Truth is the victim as the same old double standards prevailBy Robert Fisk, Middle East Correspondent, 29 October 2000
Why do we always get taken in by the same lies? Don't reporters carry history books, even a cuttings file, to remind them of what they wrote in the last Arab-Israeli war? Even the quotes - the meretricious, cliché-soaked statements - are the same.
Let's go back to June 1982. Southern Lebanon. A UN ceasefire is in place between Yasser Arafat's PLO guerrillas and Israel. In London, a Palestinian tries to assassinate the Israeli ambassador; his potential killer belongs to the anti-Arafat Abu Nidal faction, intent on provoking an Israeli invasion of Lebanon.
Israel bombs Arafat's men in Lebanon. After several days under attack, they fire Katyusha rockets over the border into Israel. And what happens? Israel invades Lebanon because it is under "terrorist" attack and suggests - wait for it - that "Arafat cannot control his men".
Sound familiar? There's more. By the time cameras were recording the thousands of civilian casualties of the Lebanon war, the Israelis were asking why the "terrorists" were hiding behind the civilians. Why did the Palestinians use children in their war? Israel said it did not intend to kill children, even the ones I found in the Makassed hospital in Beirut, their bodies still on fire from the phosphorus shell that killed them, and blamed their deaths on the PLO.
And duly, I recall, most journalists in 1982 fell in line with the narrative laid down by the Americans and the Israelis, just as they do today. As usual, the slaughter of Palestinian children is blamed on the Palestinians. The death of Arab civilians is the fault of the Arabs. Arafat cannot control "his people". Arabs are turned into "terrorists", as opposed to the folk who are killing the Arab civilians and children whose deaths, of course, are the responsibility of their own grieving parents.

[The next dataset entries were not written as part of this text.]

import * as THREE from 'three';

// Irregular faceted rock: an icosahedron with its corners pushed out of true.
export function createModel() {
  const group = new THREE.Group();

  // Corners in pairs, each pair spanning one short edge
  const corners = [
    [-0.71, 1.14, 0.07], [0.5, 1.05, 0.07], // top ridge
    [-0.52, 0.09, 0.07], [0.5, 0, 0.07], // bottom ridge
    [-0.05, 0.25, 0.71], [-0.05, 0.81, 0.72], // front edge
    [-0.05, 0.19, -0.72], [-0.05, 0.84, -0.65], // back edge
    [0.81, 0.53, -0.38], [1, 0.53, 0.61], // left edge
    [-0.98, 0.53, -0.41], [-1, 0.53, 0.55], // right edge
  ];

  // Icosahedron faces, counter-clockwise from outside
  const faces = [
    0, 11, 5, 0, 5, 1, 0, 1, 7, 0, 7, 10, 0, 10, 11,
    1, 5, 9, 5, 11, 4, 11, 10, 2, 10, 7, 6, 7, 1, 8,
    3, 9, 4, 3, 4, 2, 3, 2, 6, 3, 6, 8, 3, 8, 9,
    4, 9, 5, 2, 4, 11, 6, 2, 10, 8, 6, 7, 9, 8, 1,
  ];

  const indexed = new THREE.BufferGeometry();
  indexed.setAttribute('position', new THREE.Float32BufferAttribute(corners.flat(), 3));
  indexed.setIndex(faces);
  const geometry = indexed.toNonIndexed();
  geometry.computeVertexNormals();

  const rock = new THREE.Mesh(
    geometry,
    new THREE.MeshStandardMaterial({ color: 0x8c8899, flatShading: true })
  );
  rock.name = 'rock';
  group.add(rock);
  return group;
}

No, we should not get romantic about the corrupt, venal Palestinian officials who tried to rule their little statelets in 1982 - and in 2000. In 1982 we listened to the PLO drivelling on about the "Zionist death wagon" and the massacre of thousands of civilians around a town called Jezzine. The "massacre" turned out to be myth - as most journalists suspected and reported. The PLO would claim they were fighting for the Lebanese - a complete lie - and that this was the most important battle since Stalingrad, a parallel as laughable as it was grotesque. But the PLO's "propaganda machine", in reality so preposterous, was of such inefficiency that no one would take it seriously.
But at least, in 1982, Arafat would talk to the press. At least the PLO could field a few English speakers. Today, Arafat refuses to talk to foreign correspondents, let alone in English, and fields a bunch of officials (apart from Hanan Ashrawi) whose inability to speak good English renders them almost incomprehensible. Claims that Palestinians were not firing at Israeli soldiers were destroyed by video which clearly showed that Palestinian policemen, far from directing traffic, were shooting at their opposite numbers on the Israeli side.
And yet again - the record shows it all too clearly - journalists in 1982 found themselves browbeaten by a supposedly outraged Israel which claimed reporting was hopelessly biased towards the Palestinians. This ridiculous assertion was taken so seriously in the US that the New York Times allowed an Israeli lobby group to "monitor" its reporting. Journalist Tom Friedman had remarks about Israel's "indiscriminate" artillery fire censored from his reports, while the US media used the word "terrorists" (always Arab "terrorists") like a punctuation mark.
But it is the traditional double standard that marks the propaganda victory of one side over the other in the Middle East. When Israel sent its Lebanese Christian militias into the Sabra and Chatila refugee camps in 1982, those militias massacred up to 2,000 Palestinian civilians. Not only did Israel say this was "a mistake". They attacked journalists who reported the murders as "anti-Semitic".
Similarly, the killing of Palestinian children by Israeli troops now. On any other story - in Kosovo, East Timor or Belfast - the killing of so many children by "security forces" would engender outrage on the part of journalists. If Serb "security forces" were killing Albanian youths at this rate last year, Nato would have gone to war weeks earlier.
Yet today, we hear the usual weasel words. We hear of Israel's "tough response", its "robust" action, its "restraint". No, the Israelis are not the Serbs. Nor are they the Indonesian army. But journalists are the same. So fearful of creating "controversy" by telling the truth according to real journalistic standards, so vain that they must avoid all criticism, so lacking in resolve that they must announce that the 12-year-old Palestinian shot by the Israelis in Gaza was "killed in crossfire", that they are actively taking sides. And if a massacre follows, will we tell the truth, the whole truth and nothing but the truth? I doubt it.